By Billy Bragg
Last week, in an interview with Mariella Frostrup at Cheltenham Literature Festival, Graham Norton ventured that “cancel culture” is just another word for accountability. He referenced recent complaints made by John Cleese, who feels he is persecuted for his un-“woke” views. No one expects the Spanish Inquisition, eh John?
When pressed on whether his idea of accountability included the abuse suffered by JK Rowling following her statements on trans women, Norton suggested that it might be more illuminating to talk to trans children and their parents, rather than merely amplifying the opinions of a celebrity or author – even a very good one.
I have long believed that what right-wing media call “cancel culture” is nothing more than the tendency of reactionaries to cry wolf when caught conducting a rearguard action against the progress made by minorities over the past half-century. So I retweeted a clip of Norton, adding that I agreed that we needed to hear more from trans children and their parents, given their status is the focus of so much online debate.
This brought an immediate response from Rowling, who accused Norton and me of throwing our support behind “rape and death threats to those who dare disagree”. I challenged this, stating that I would never condone such abusive behaviour, but Rowling doubled down, again spuriously claiming that Norton and I had equated threats of violence with accountability.
Norton was bombarded with online abuse from others and, on 17 October, he deleted his Twitter account. Will John Cleese use his new platform at GB News to express his solidarity with cancel culture’s latest casualty? Somehow I doubt it. Those with reactionary views see this particular mantle of victimhood as theirs alone. The right and left may argue over the meaning of cancel culture, but there is a universal principle that all should recognise – and that is accountability.
I believe that freedom of expression gives us the right to offend, provided that our statements are generalised rather than directed at an individual, but those who offend should expect to be held accountable for their behaviour – and celebrity confers no protection.

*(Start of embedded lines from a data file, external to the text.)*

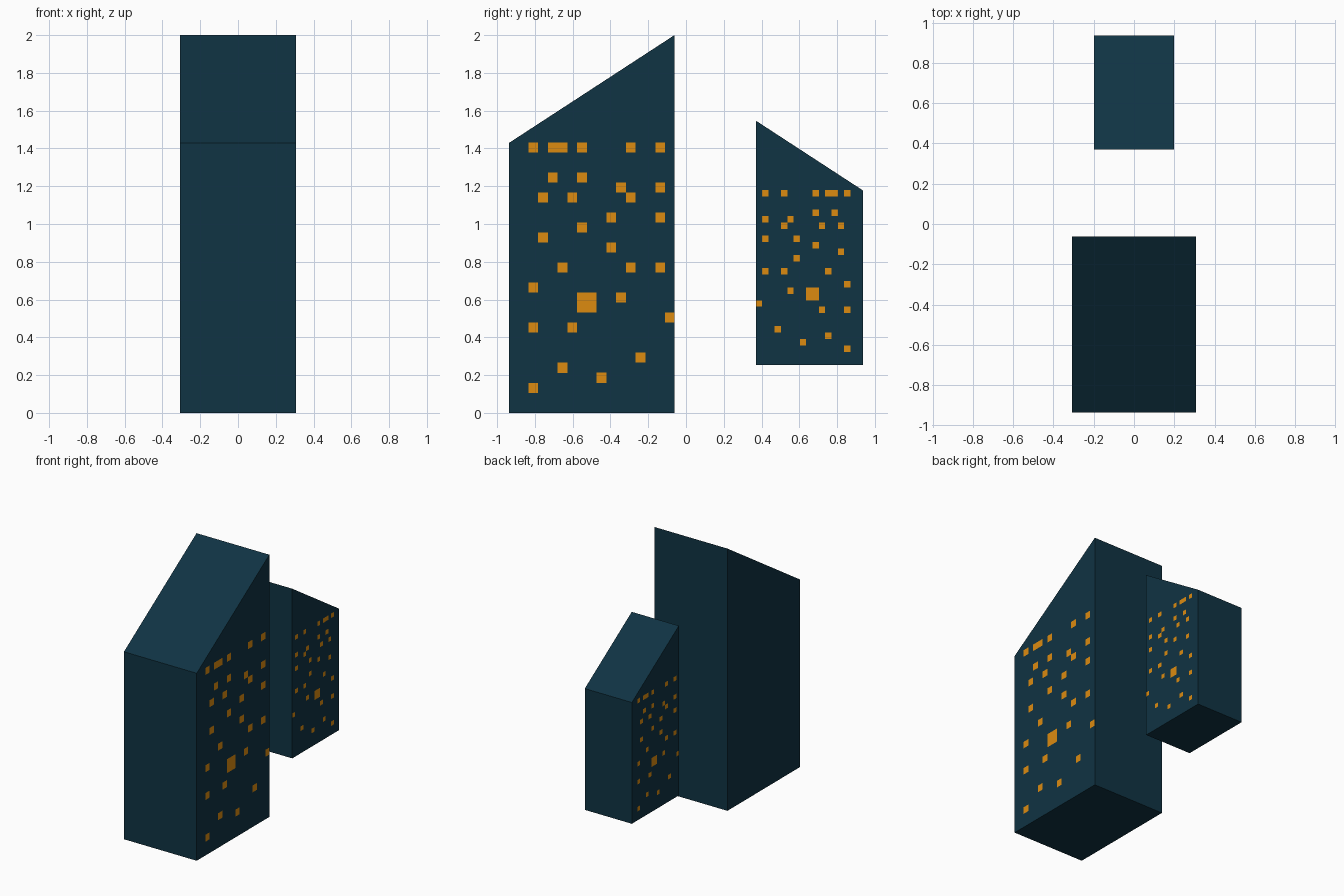
import bpy, bmesh

if "Cube" in bpy.data.objects:
    bpy.data.objects.remove(bpy.data.objects["Cube"])


def material(name, color):
    m = bpy.data.materials.new(name)
    m.diffuse_color = (*color, 1)
    m.use_nodes = True
    m.node_tree.nodes["Principled BSDF"].inputs["Base Color"].default_value = m.diffuse_color
    return m


WALL = material("dark_teal", (0.005, 0.033, 0.056))
GLOW = material("amber", (0.72, 0.26, 0.005))

# Lit windows: row number -> columns, on a 15 x 25 facade grid
LIT = {
    24: (0, 2, 3, 5, 10, 13), 21: (2, 5), 20: (9, 13), 19: (1, 4, 10),
    17: (8, 13), 16: (5,), 15: (1,), 14: (8,), 12: (3, 10, 13), 10: (0,),
    9: (5, 6, 9), 8: (5, 6), 7: (14,), 6: (0, 4), 3: (11,), 2: (3,),
    1: (7,), 0: (0,),
}
HALF_W, DEPTH, LOW, HIGH = 0.307, 0.875, 1.43, 2.0
COL0, ROW0, COL_STEP, ROW_STEP = 0.127, 0.133, 0.0517, 0.053


def make_object(name, bm, mat):
    bmesh.ops.remove_doubles(bm, verts=bm.verts, dist=1e-5)
    mesh = bpy.data.meshes.new(name)
    bm.to_mesh(mesh)
    bm.free()
    mesh.materials.append(mat)
    obj = bpy.data.objects.new(name, mesh)
    bpy.context.collection.objects.link(obj)
    return obj


def tower(name, low_y, direction, base_z, scale, window_sides):
    """Sloped-roof tower; its low edge is at low_y and it rises along direction."""
    def place(x, d, z):
        return (x * scale, low_y + direction * d * scale, base_z + z * scale)

    # Body: side profile extruded across x
    bm = bmesh.new()
    profile = [(0, 0), (DEPTH, 0), (DEPTH, HIGH), (0, LOW)]
    face = bm.faces.new([bm.verts.new(place(-HALF_W, d, z)) for d, z in profile])
    out = bmesh.ops.extrude_face_region(bm, geom=[face], use_keep_orig=True)
    moved = [v for v in out["geom"] if isinstance(v, bmesh.types.BMVert)]
    bmesh.ops.translate(bm, verts=moved, vec=(2 * HALF_W * scale, 0, 0))
    bmesh.ops.recalc_face_normals(bm, faces=bm.faces)
    make_object(name, bm, WALL)

    # Windows: flush panels just proud of the side walls
    bm = bmesh.new()
    for side in window_sides:
        for row, cols in LIT.items():
            for col in cols:
                d, z = COL0 + col * COL_STEP, ROW0 + row * ROW_STEP
                a, b = COL_STEP / 2, ROW_STEP / 2
                corners = [(d - a, z - b), (d + a, z - b), (d + a, z + b), (d - a, z + b)]
                if side * direction < 0:
                    corners.reverse()
                bm.faces.new([bm.verts.new(place(side * (HALF_W + 0.002), min(p, DEPTH), q))
                              for p, q in corners])
    make_object(name + "_windows", bm, GLOW)


# Tall front tower (windows on the right only), small raised rear tower (both sides)
tower("large_tower", -0.936, 1, 0.0, 1.0, (1,))
tower("small_tower", 0.936, -1, 0.253, 0.647, (1, -1))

For, while a tolerant society should be able to accommodate vehement differences of opinion, everyone engaged in debate must understand that freedom of expression does not mean freedom from consequence.
Rowling misconstrued that final caveat when expressed by both Norton and me, using it to imply that we would support any repercussion no matter how foul befalling those who expressed opinions deemed offensive by others. I can’t speak for Norton, but I feel sure that, like me, he would recognise that threats directed at individuals are indefensible and that no one, whatever they have said, should be subject to such personal abuse. That of course includes Rowling.
The failure of democratic societies to hold individuals to account for their actions has led to a drift towards authoritarianism over the past few years. The idea that free speech absolves the speaker from any consequences has made social media a cauldron of rage and slander. Like all of the tools available to us in our quest for truth and a better world, accountability has its limits. It must never be used as an excuse for intimidation or violence. However, provided it is balanced with the right to freedom of expression, I believe it is the one sure guarantor of a civil discourse and a free society.